◆ TASK: Copy out the whole listing exactly as given. Skip the pictures.

════

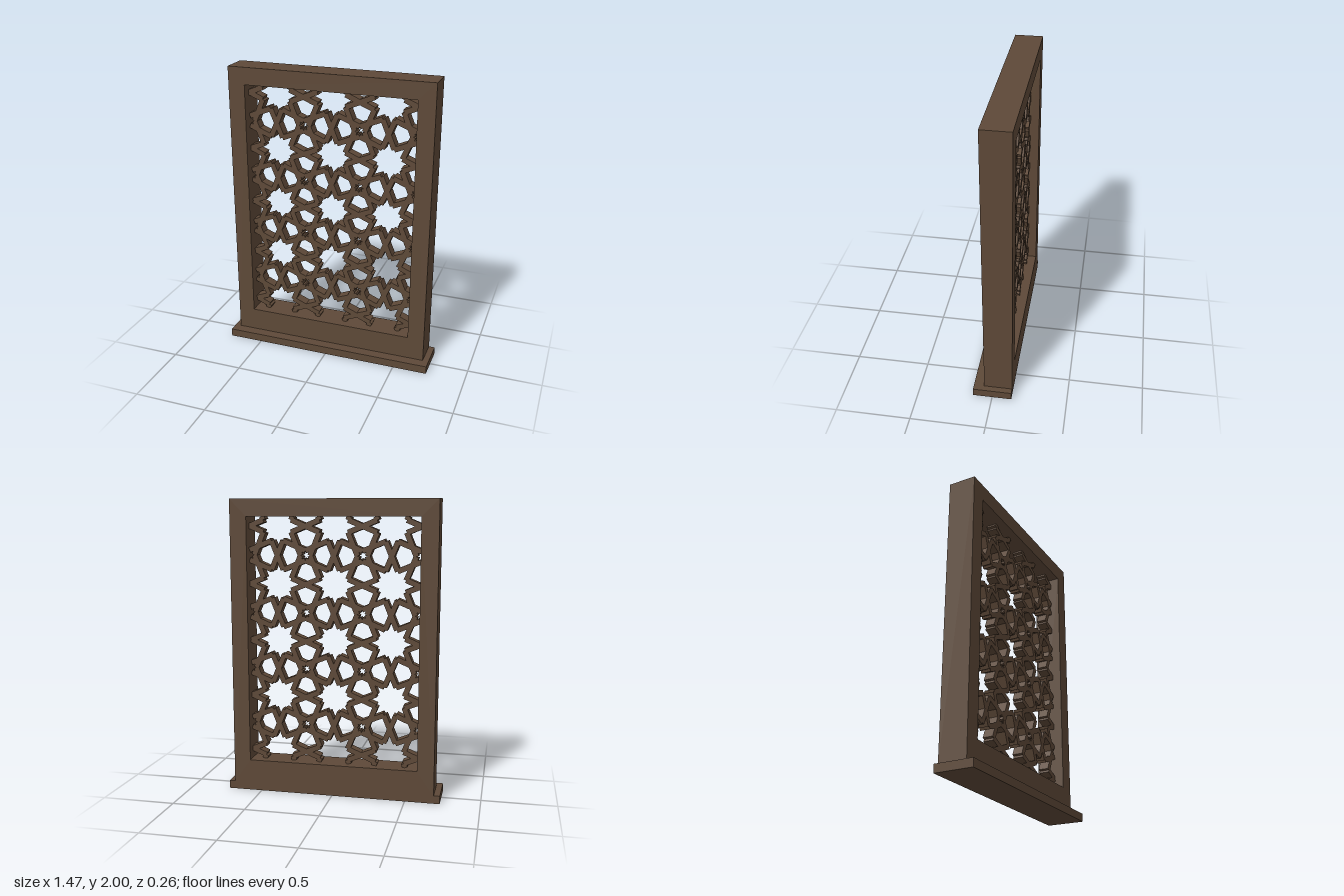
import * as THREE from 'three';

const OPEN = { x: 0.58, y0: 0.215, y1: 1.885 };   // window opening
const CELL = 0.385;                               // lattice pitch
const BAR_W = 0.035, BAR_D = 0.07, MID_Z = -0.035;

export function createModel() {
  const wood = new THREE.MeshStandardMaterial({ color: 0x5e4938 });
  wood.name = 'dark wood';
  const model = new THREE.Group();
  model.name = 'latticeWindow';

  // Sill slab projecting forward under the frame
  const sill = new THREE.Mesh(new THREE.BoxGeometry(1.47, 0.055, 0.26), wood);
  sill.name = 'sill';
  sill.position.y = 0.0275;
  model.add(sill);

  // Frame with a rectangular opening
  const rect = (path, x, y0, y1) =>
    path.moveTo(-x, y0).lineTo(x, y0).lineTo(x, y1).lineTo(-x, y1).closePath();
  const outline = new THREE.Shape();
  rect(outline, 0.694, 0.055, 2);
  const hole = new THREE.Path();
  rect(hole, OPEN.x, OPEN.y0, OPEN.y1);
  outline.holes.push(hole);
  const frame = new THREE.Mesh(
    new THREE.ExtrudeGeometry(outline, { depth: 0.19, bevelEnabled: false }), wood);
  frame.name = 'frame';
  frame.position.z = -0.13;
  model.add(frame);

  // Lattice of square-ended bars, trimmed at the top and bottom of the opening
  const lattice = new THREE.Group();
  lattice.name = 'starLattice';
  lattice.position.z = MID_Z;
  model.add(lattice);

  function addBar(a, b) {
    const [lo, hi] = a.y < b.y ? [a.clone(), b.clone()] : [b.clone(), a.clone()];
    if (hi.y <= OPEN.y0 || lo.y >= OPEN.y1) return;
    const low = lo.clone(), d = hi.clone().sub(lo);
    if (lo.y < OPEN.y0) lo.addScaledVector(d, (OPEN.y0 - low.y) / d.y);
    if (hi.y > OPEN.y1) hi.copy(low).addScaledVector(d, (OPEN.y1 - low.y) / d.y);
    const bar = new THREE.Mesh(
      new THREE.BoxGeometry(lo.distanceTo(hi), BAR_W, BAR_D), wood);
    bar.name = 'latticeBar';
    bar.position.set((lo.x + hi.x) / 2, (lo.y + hi.y) / 2, 0);
    bar.rotation.z = Math.atan2(d.y, d.x);
    lattice.add(bar);
  }

  // Each cell holds an eight-pointed star, with a quarter of a small star at each corner
  const half = CELL / 2, e = Math.PI / 8;
  const inner = half * Math.sin(e) / Math.cos(Math.PI / 4);
  const squareApothem = half * (Math.SQRT2 - 1);
  const small = squareApothem * Math.sin(e) / Math.cos(e) / (1 + Math.tan(e)) * Math.SQRT2;
  const polar = (r, a) => new THREE.Vector2(r * Math.cos(a), r * Math.sin(a));

  for (let col = -1; col <= 1; col++) for (let row = -2; row <= 2; row++) {
    const centre = new THREE.Vector2(col * CELL, 1.052 + row * CELL);
    for (let k = 0; k < 4; k++) {
      const axis = k * Math.PI / 2, diagonal = axis + Math.PI / 4;
      for (const s of [-1, 1]) {
        // Short bar from the middle of a cell side
        addBar(polar(half, axis).add(centre), polar(inner, axis + s * e).add(centre));
        // Long bar running on into the small corner star
        const corner = polar(half * Math.SQRT2, diagonal).add(centre);
        const tip = polar(small, diagonal + Math.PI - s * Math.PI / 4).add(corner);
        addBar(polar(inner, diagonal + s * e).add(centre),
          pickCollinear(polar(inner, diagonal + s * e).add(centre),
            polar(half, diagonal).add(centre), tip,
            polar(small, diagonal + Math.PI + s * Math.PI / 4).add(corner)));
      }
    }
  }
  return model;
}

// Of two candidate ends, returns the one lying on the line through a and b
function pickCollinear(a, b, p, q) {
  const off = (t) => Math.abs((b.x - a.x) * (t.y - a.y) - (b.y - a.y) * (t.x - a.x));
  return off(p) < off(q) ? p : q;
}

════

◆ ANSWER:
import * as THREE from 'three';

const OPEN = { x: 0.58, y0: 0.215, y1: 1.885 };   // window opening
const CELL = 0.385;                               // lattice pitch
const BAR_W = 0.035, BAR_D = 0.07, MID_Z = -0.035;

export function createModel() {
  const wood = new THREE.MeshStandardMaterial({ color: 0x5e4938 });
  wood.name = 'dark wood';
  const model = new THREE.Group();
  model.name = 'latticeWindow';

  // Sill slab projecting forward under the frame
  const sill = new THREE.Mesh(new THREE.BoxGeometry(1.47, 0.055, 0.26), wood);
  sill.name = 'sill';
  sill.position.y = 0.0275;
  model.add(sill);

  // Frame with a rectangular opening
  const rect = (path, x, y0, y1) =>
    path.moveTo(-x, y0).lineTo(x, y0).lineTo(x, y1).lineTo(-x, y1).closePath();
  const outline = new THREE.Shape();
  rect(outline, 0.694, 0.055, 2);
  const hole = new THREE.Path();
  rect(hole, OPEN.x, OPEN.y0, OPEN.y1);
  outline.holes.push(hole);
  const frame = new THREE.Mesh(
    new THREE.ExtrudeGeometry(outline, { depth: 0.19, bevelEnabled: false }), wood);
  frame.name = 'frame';
  frame.position.z = -0.13;
  model.add(frame);

  // Lattice of square-ended bars, trimmed at the top and bottom of the opening
  const lattice = new THREE.Group();
  lattice.name = 'starLattice';
  lattice.position.z = MID_Z;
  model.add(lattice);

  function addBar(a, b) {
    const [lo, hi] = a.y < b.y ? [a.clone(), b.clone()] : [b.clone(), a.clone()];
    if (hi.y <= OPEN.y0 || lo.y >= OPEN.y1) return;
    const low = lo.clone(), d = hi.clone().sub(lo);
    if (lo.y < OPEN.y0) lo.addScaledVector(d, (OPEN.y0 - low.y) / d.y);
    if (hi.y > OPEN.y1) hi.copy(low).addScaledVector(d, (OPEN.y1 - low.y) / d.y);
    const bar = new THREE.Mesh(
      new THREE.BoxGeometry(lo.distanceTo(hi), BAR_W, BAR_D), wood);
    bar.name = 'latticeBar';
    bar.position.set((lo.x + hi.x) / 2, (lo.y + hi.y) / 2, 0);
    bar.rotation.z = Math.atan2(d.y, d.x);
    lattice.add(bar);
  }

  // Each cell holds an eight-pointed star, with a quarter of a small star at each corner
  const half = CELL / 2, e = Math.PI / 8;
  const inner = half * Math.sin(e) / Math.cos(Math.PI / 4);
  const squareApothem = half * (Math.SQRT2 - 1);
  const small = squareApothem * Math.sin(e) / Math.cos(e) / (1 + Math.tan(e)) * Math.SQRT2;
  const polar = (r, a) => new THREE.Vector2(r * Math.cos(a), r * Math.sin(a));

  for (let col = -1; col <= 1; col++) for (let row = -2; row <= 2; row++) {
    const centre = new THREE.Vector2(col * CELL, 1.052 + row * CELL);
    for (let k = 0; k < 4; k++) {
      const axis = k * Math.PI / 2, diagonal = axis + Math.PI / 4;
      for (const s of [-1, 1]) {
        // Short bar from the middle of a cell side
        addBar(polar(half, axis).add(centre), polar(inner, axis + s * e).add(centre));
        // Long bar running on into the small corner star
        const corner = polar(half * Math.SQRT2, diagonal).add(centre);
        const tip = polar(small, diagonal + Math.PI - s * Math.PI / 4).add(corner);
        addBar(polar(inner, diagonal + s * e).add(centre),
          pickCollinear(polar(inner, diagonal + s * e).add(centre),
            polar(half, diagonal).add(centre), tip,
            polar(small, diagonal + Math.PI + s * Math.PI / 4).add(corner)));
      }
    }
  }
  return model;
}

// Of two candidate ends, returns the one lying on the line through a and b
function pickCollinear(a, b, p, q) {
  const off = (t) => Math.abs((b.x - a.x) * (t.y - a.y) - (b.y - a.y) * (t.x - a.x));
  return off(p) < off(q) ? p : q;
}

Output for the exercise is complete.